> THE TASK
Please state how many lines below include the word "blade"; the reply should be the number only.

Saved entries

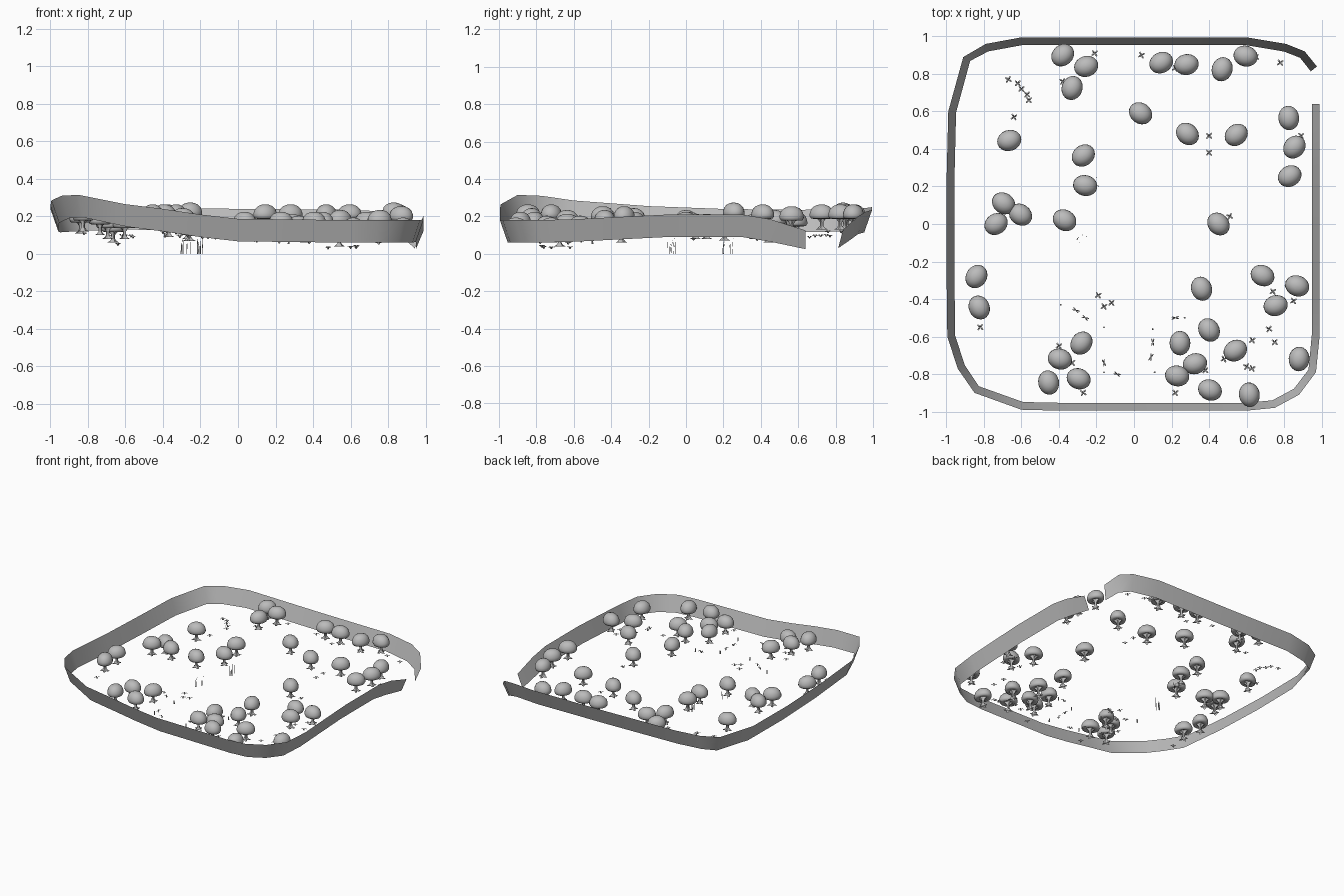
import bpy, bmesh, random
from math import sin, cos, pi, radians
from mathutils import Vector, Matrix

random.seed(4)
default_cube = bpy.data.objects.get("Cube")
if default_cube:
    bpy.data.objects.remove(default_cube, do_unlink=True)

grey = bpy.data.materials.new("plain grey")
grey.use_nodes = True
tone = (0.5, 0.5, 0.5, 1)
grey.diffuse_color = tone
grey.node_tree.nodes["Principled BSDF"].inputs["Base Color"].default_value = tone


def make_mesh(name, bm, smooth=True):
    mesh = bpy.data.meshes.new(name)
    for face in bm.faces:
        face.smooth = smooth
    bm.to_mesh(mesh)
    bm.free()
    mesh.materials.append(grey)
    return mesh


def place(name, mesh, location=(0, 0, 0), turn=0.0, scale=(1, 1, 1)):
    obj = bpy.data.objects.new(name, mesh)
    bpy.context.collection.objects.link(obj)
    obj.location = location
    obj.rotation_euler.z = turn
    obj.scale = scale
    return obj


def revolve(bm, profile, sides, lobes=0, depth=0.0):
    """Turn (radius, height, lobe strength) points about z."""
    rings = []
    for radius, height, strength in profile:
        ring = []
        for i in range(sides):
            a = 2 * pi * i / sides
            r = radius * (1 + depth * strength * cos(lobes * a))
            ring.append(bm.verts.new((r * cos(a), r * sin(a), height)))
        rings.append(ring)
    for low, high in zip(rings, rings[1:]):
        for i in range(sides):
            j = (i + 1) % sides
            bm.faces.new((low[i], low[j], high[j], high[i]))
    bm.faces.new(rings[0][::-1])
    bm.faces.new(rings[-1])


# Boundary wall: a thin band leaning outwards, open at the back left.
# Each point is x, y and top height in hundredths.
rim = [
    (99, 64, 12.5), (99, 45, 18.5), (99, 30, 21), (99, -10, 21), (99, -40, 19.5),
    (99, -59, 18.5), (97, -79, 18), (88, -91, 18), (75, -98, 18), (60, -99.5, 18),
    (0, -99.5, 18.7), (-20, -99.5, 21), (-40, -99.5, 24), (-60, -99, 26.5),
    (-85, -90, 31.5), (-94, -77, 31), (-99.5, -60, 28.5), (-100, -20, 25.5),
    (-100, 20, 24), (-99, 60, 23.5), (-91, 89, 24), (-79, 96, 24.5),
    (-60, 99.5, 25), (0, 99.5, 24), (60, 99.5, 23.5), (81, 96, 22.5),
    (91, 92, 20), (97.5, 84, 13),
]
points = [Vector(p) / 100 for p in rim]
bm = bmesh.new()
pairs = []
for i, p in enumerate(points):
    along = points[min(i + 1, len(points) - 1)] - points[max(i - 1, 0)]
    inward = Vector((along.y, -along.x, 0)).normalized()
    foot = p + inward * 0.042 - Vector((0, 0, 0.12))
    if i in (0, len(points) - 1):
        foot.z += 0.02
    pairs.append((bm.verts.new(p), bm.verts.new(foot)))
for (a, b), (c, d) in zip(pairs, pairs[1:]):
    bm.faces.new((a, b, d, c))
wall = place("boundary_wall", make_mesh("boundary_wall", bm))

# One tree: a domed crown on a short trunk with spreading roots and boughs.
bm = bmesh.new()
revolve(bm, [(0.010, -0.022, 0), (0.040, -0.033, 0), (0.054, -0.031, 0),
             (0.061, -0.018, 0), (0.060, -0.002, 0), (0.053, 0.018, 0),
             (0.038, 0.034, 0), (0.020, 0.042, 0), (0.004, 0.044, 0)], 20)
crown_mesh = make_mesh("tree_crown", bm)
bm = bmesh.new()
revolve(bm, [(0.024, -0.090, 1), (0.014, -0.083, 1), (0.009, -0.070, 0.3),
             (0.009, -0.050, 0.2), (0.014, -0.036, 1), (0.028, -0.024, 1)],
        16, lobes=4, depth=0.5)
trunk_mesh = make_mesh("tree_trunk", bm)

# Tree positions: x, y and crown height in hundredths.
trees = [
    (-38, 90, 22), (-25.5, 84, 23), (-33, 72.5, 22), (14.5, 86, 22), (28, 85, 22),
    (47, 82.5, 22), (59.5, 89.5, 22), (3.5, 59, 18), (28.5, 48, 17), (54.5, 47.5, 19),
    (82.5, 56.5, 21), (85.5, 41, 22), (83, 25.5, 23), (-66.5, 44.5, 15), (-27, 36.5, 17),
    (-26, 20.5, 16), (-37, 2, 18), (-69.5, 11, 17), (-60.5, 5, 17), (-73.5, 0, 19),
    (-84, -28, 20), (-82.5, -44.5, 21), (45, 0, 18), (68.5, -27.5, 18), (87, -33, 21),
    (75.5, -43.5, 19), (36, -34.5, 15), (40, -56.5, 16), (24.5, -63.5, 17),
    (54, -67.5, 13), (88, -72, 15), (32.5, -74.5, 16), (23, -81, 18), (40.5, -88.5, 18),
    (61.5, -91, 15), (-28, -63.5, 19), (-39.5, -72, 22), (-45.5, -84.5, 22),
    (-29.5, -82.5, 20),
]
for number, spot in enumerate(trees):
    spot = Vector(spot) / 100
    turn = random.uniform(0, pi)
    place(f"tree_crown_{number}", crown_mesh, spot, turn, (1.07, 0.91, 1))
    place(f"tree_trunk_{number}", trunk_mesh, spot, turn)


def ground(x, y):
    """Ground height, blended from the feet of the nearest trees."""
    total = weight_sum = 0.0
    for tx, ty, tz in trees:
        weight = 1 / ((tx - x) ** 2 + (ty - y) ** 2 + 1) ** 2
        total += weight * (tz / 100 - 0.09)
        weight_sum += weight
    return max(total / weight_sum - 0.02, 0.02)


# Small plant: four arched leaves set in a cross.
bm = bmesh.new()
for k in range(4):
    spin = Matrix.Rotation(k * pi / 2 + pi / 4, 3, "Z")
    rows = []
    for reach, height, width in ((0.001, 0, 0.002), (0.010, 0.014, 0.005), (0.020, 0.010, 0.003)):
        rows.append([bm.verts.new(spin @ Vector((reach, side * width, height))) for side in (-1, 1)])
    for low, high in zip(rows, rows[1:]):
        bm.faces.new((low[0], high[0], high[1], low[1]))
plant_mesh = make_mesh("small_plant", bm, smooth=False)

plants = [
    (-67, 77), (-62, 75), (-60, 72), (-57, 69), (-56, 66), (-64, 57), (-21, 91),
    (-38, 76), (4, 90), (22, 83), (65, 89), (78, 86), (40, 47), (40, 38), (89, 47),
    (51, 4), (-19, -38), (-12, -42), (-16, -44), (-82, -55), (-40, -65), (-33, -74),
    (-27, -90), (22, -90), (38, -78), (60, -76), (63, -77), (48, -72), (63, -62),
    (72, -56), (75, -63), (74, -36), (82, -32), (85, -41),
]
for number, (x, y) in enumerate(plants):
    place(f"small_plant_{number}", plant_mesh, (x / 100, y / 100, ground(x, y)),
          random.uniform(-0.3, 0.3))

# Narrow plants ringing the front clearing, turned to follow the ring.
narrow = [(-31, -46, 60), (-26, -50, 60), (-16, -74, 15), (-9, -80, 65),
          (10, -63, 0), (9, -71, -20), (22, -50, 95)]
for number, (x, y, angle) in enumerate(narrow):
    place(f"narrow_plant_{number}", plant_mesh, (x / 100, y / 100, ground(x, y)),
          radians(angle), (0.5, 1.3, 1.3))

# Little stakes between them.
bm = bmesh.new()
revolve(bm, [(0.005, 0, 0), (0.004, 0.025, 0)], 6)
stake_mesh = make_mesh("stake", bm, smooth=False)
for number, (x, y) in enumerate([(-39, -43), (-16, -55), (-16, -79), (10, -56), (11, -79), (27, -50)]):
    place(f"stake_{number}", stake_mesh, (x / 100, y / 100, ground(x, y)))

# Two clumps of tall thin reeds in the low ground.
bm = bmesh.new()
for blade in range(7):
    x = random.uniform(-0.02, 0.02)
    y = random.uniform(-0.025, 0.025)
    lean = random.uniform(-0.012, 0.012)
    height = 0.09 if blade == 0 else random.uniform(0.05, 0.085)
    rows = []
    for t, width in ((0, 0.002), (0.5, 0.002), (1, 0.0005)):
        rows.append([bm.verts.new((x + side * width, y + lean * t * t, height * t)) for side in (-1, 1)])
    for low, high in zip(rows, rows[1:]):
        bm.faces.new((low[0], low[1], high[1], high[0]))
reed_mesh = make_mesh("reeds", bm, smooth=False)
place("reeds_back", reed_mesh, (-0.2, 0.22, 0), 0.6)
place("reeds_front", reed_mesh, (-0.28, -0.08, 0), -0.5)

> SOLUTION FOR THIS EXERCISE
2